Rendered images with source text
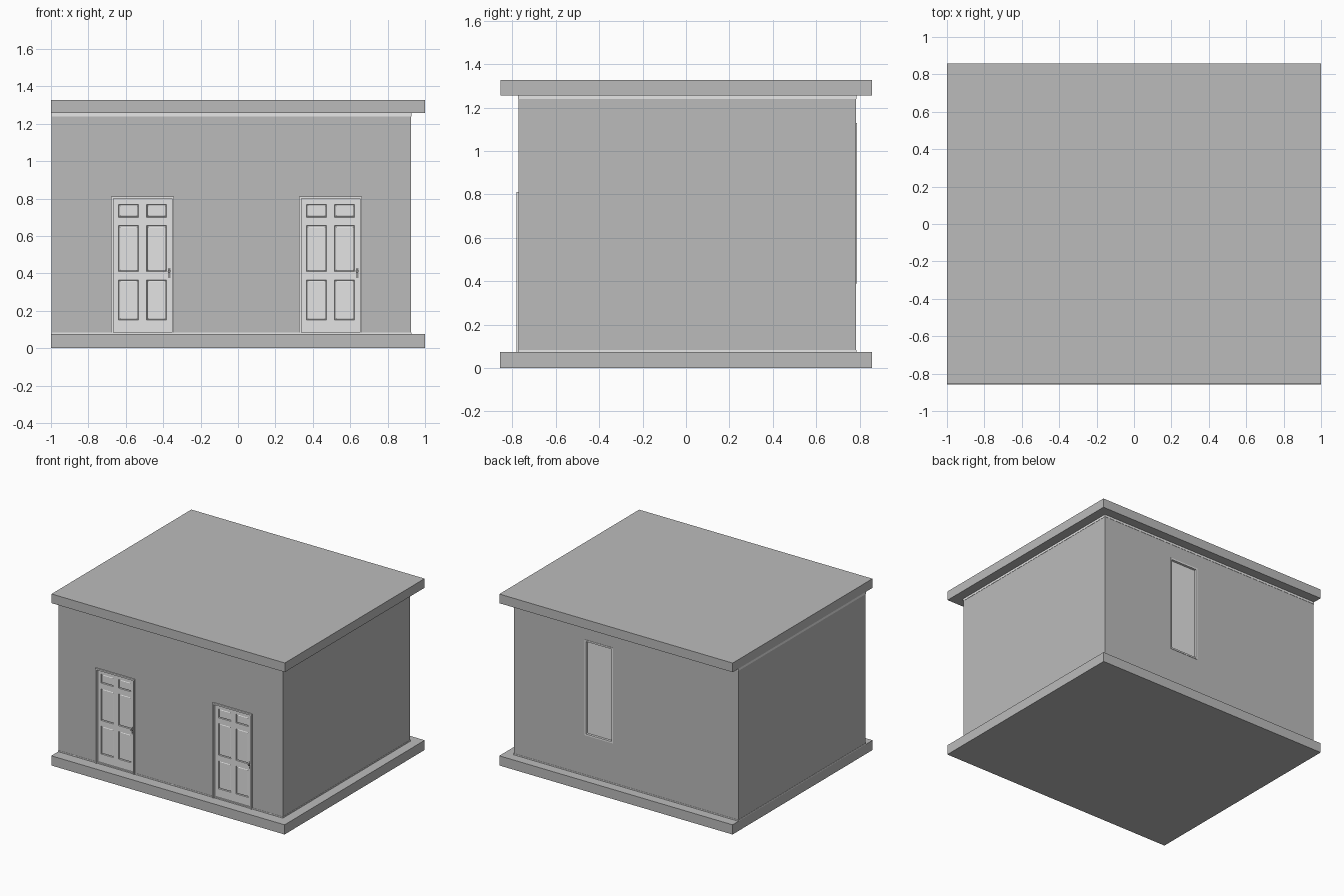
import bpy, bmesh
from mathutils import Matrix, Vector

cube = bpy.data.objects.get("Cube")
if cube:
    bpy.data.objects.remove(cube, do_unlink=True)


def material(name, v):
    m = bpy.data.materials.new(name)
    m.use_nodes = True
    col = (v, v, v, 1)
    m.diffuse_color = col
    m.node_tree.nodes["Principled BSDF"].inputs["Base Color"].default_value = col
    return m


CONCRETE = material("grey concrete", 0.5)
PAINT = material("pale door paint", 0.77)
TRIM = material("light trim", 0.87)
METAL = material("dark handle metal", 0.28)


def finish(name, bm, mat):
    mesh = bpy.data.meshes.new(name)
    bm.to_mesh(mesh)
    bm.free()
    mesh.materials.append(mat)
    ob = bpy.data.objects.new(name, mesh)
    bpy.context.collection.objects.link(ob)
    return ob


def add_box(bm, lo, hi):
    lo, hi = Vector(lo), Vector(hi)
    mat = Matrix.Translation((lo + hi) / 2) @ Matrix.Diagonal((*(hi - lo), 1))
    bmesh.ops.create_cube(bm, size=1, matrix=mat)


def boxes(name, mat, *spans):
    bm = bmesh.new()
    for lo, hi in spans:
        add_box(bm, lo, hi)
    return finish(name, bm, mat)


def cut(target, name, lo, hi):
    cutter = boxes(name, PAINT, (lo, hi))
    cutter.hide_render = True
    cutter.hide_viewport = True
    cutter.display_type = 'WIRE'
    mod = target.modifiers.new(name, 'BOOLEAN')
    mod.operation = 'DIFFERENCE'
    mod.solver = 'EXACT'
    mod.object = cutter


# Main masses
X0, X1, Y0, Y1 = -0.998, 0.925, -0.772, 0.784
BASE, EAVE = 0.075, 1.257
boxes("base_slab", CONCRETE, ((-1, -0.858, 0), (1, 0.858, BASE)))
boxes("roof_slab", CONCRETE, ((-1, -0.855, EAVE), (1, 0.857, 1.328)))
walls = boxes("walls", CONCRETE, ((X0, Y0, BASE), (X1, Y1, EAVE)))

# Thin light bands where the walls meet the slabs
P = 0.002
for name, z0, z1 in (("lower_band", BASE, 0.084), ("upper_band", 1.24, EAVE)):
    boxes(name, TRIM, ((X0 - P, Y0 - P, z0), (X1 + P, Y1 + P, z1)))

# Doors
HALF, TOP, RIM = 0.168, 0.812, 0.012
LEAF_Y = Y0 + 0.008


def door(label, cx):
    inner, head = HALF - RIM, TOP - RIM
    cut(walls, label + "_opening", (cx - inner - 0.004, -0.9, BASE - 0.01),
        (cx + inner + 0.004, Y0 + 0.03, head + 0.004))
    front, back = Y0 - 0.01, Y0 + 0.02
    boxes(label + "_frame", TRIM,
          ((cx - HALF, front, BASE), (cx - inner, back, TOP)),
          ((cx + inner, front, BASE), (cx + HALF, back, TOP)),
          ((cx - inner, front, head), (cx + inner, back, TOP)))

    # Six-panel leaf: a grid whose odd cells are sunk
    xs = [-inner, -0.128, -0.022, 0.022, 0.128, inner]
    zs = [BASE, 0.15, 0.365, 0.41, 0.655, 0.7, 0.768, head]
    bm = bmesh.new()
    grid = [[bm.verts.new((cx + x, LEAF_Y, z)) for x in xs] for z in zs]
    panels = []
    for r in range(len(zs) - 1):
        for c in range(len(xs) - 1):
            f = bm.faces.new((grid[r][c], grid[r][c + 1],
                              grid[r + 1][c + 1], grid[r + 1][c]))
            if r % 2 and c % 2:
                panels.append(f)
    bm.normal_update()
    bmesh.ops.inset_individual(bm, faces=panels, thickness=0.004, depth=-0.008)
    bmesh.ops.inset_individual(bm, faces=panels, thickness=0.008, depth=0.003)
    finish(label + "_leaf", bm, PAINT)

    # Handle plate, knob and keyhole boss
    hx = cx + 0.142
    bm = bmesh.new()
    add_box(bm, (hx - 0.006, LEAF_Y - 0.003, 0.375), (hx + 0.006, LEAF_Y, 0.43))
    for z, radius, depth in ((0.412, 0.008, 0.016), (0.388, 0.004, 0.006)):
        bmesh.ops.create_cone(
            bm, cap_ends=True, segments=16, radius1=radius, radius2=radius,
            depth=depth, matrix=Matrix.Translation((hx, LEAF_Y - depth / 2, z))
            @ Matrix.Rotation(1.5708, 4, 'X'))
    finish(label + "_handle", bm, METAL)


door("right_door", -0.51)
door("left_door", 0.495)

# Tall back window: slim frame with a sunk pane
WX0, WX1, WZ0, WZ1, W = 0.075, 0.32, 0.39, 1.13, 0.012
cut(walls, "window_opening", (WX0, Y1 - 0.03, WZ0), (WX1, 0.9, WZ1))
f0, f1 = Y1 - 0.03, Y1 + 0.003
boxes("window_frame", TRIM,
      ((WX0, f0, WZ0), (WX0 + W, f1, WZ1)),
      ((WX1 - W, f0, WZ0), (WX1, f1, WZ1)),
      ((WX0 + W, f0, WZ0), (WX1 - W, f1, WZ0 + W)),
      ((WX0 + W, f0, WZ1 - W), (WX1 - W, f1, WZ1)))
boxes("window_pane", PAINT,
      ((WX0 + W, f0, WZ0 + W), (WX1 - W, Y1 - 0.015, WZ1 - W)))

WHAT YOU NEED TO DO: From the entries, copy every line in which the word "name" occurs.

RESULT FOR THIS EXERCISE:
def material(name, v):
    m = bpy.data.materials.new(name)
def finish(name, bm, mat):
    mesh = bpy.data.meshes.new(name)
    ob = bpy.data.objects.new(name, mesh)
def boxes(name, mat, *spans):
    return finish(name, bm, mat)
def cut(target, name, lo, hi):
    cutter = boxes(name, PAINT, (lo, hi))
    mod = target.modifiers.new(name, 'BOOLEAN')
for name, z0, z1 in (("lower_band", BASE, 0.084), ("upper_band", 1.24, EAVE)):
    boxes(name, TRIM, ((X0 - P, Y0 - P, z0), (X1 + P, Y1 + P, z1)))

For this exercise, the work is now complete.